START Supplied information
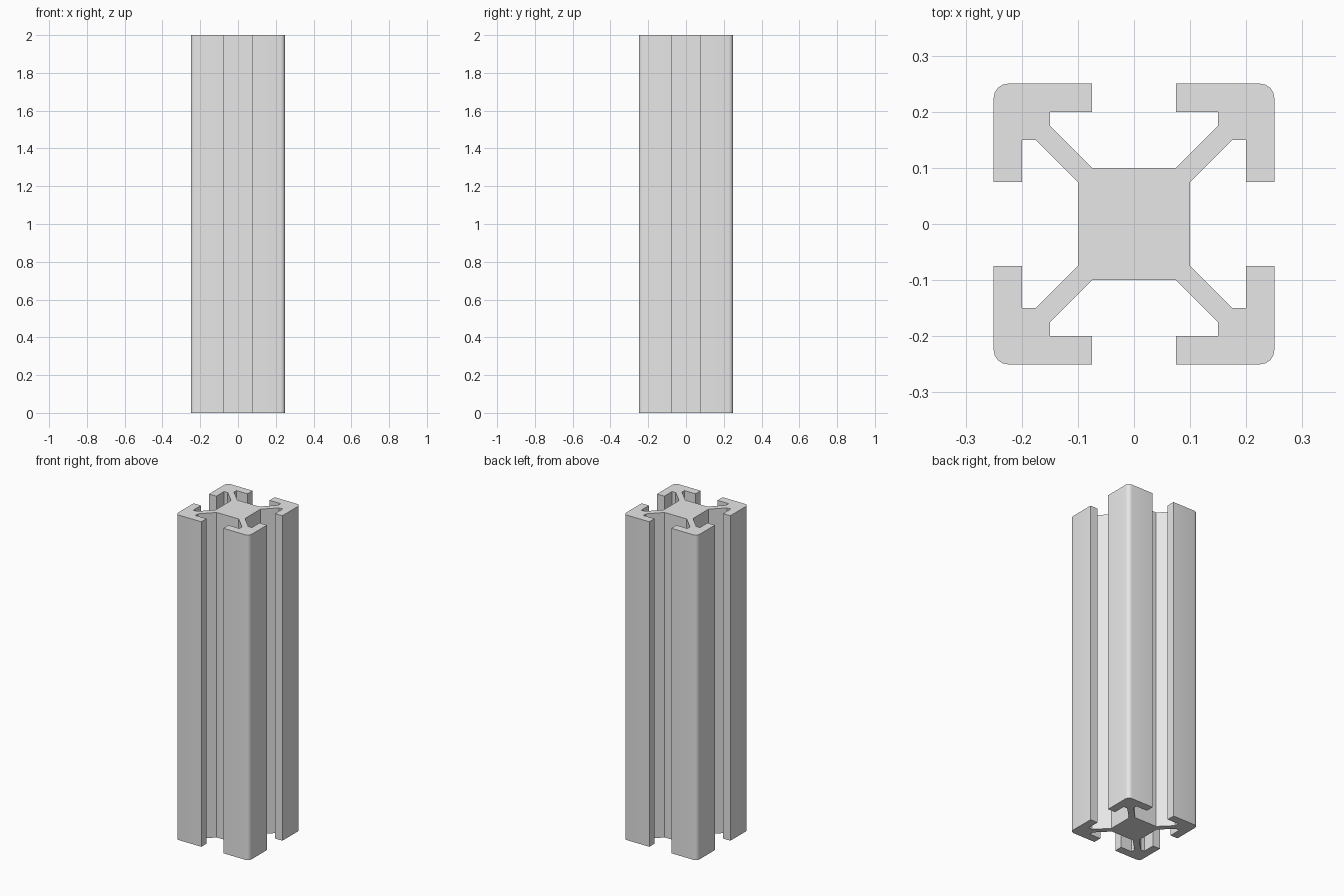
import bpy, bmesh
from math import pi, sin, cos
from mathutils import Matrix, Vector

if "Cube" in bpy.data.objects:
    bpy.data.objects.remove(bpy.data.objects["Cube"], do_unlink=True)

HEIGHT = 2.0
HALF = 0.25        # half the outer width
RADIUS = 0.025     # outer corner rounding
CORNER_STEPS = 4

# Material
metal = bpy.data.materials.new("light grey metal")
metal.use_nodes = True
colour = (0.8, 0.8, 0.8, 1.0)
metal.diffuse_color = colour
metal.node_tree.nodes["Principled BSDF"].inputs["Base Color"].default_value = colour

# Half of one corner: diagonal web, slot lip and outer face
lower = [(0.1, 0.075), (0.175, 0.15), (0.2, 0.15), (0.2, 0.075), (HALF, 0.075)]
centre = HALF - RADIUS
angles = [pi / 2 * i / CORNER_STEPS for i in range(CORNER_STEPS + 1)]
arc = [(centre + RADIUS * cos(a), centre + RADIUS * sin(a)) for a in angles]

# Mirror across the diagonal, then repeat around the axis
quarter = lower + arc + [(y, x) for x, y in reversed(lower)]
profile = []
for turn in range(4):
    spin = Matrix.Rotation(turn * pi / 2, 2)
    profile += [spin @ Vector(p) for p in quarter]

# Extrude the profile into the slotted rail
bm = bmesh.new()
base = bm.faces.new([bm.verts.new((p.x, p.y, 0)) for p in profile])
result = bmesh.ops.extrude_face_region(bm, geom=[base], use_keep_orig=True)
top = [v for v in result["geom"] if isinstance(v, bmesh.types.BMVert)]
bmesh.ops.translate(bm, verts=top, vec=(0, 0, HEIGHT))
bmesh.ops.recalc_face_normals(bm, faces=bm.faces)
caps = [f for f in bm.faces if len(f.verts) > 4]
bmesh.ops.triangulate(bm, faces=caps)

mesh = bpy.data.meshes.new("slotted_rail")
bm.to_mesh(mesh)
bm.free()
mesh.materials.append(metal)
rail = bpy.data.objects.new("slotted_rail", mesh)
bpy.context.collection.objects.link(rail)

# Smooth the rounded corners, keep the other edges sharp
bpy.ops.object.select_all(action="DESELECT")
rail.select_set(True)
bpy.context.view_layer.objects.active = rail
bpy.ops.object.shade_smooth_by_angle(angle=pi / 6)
END Supplied information
What you give back must be exactly the lines from the opening line of the entries through the line holding "# Mirror across", with no pictures.

Answer section:
import bpy, bmesh
from math import pi, sin, cos
from mathutils import Matrix, Vector

if "Cube" in bpy.data.objects:
    bpy.data.objects.remove(bpy.data.objects["Cube"], do_unlink=True)

HEIGHT = 2.0
HALF = 0.25        # half the outer width
RADIUS = 0.025     # outer corner rounding
CORNER_STEPS = 4

# Material
metal = bpy.data.materials.new("light grey metal")
metal.use_nodes = True
colour = (0.8, 0.8, 0.8, 1.0)
metal.diffuse_color = colour
metal.node_tree.nodes["Principled BSDF"].inputs["Base Color"].default_value = colour

# Half of one corner: diagonal web, slot lip and outer face
lower = [(0.1, 0.075), (0.175, 0.15), (0.2, 0.15), (0.2, 0.075), (HALF, 0.075)]
centre = HALF - RADIUS
angles = [pi / 2 * i / CORNER_STEPS for i in range(CORNER_STEPS + 1)]
arc = [(centre + RADIUS * cos(a), centre + RADIUS * sin(a)) for a in angles]

# Mirror across the diagonal, then repeat around the axis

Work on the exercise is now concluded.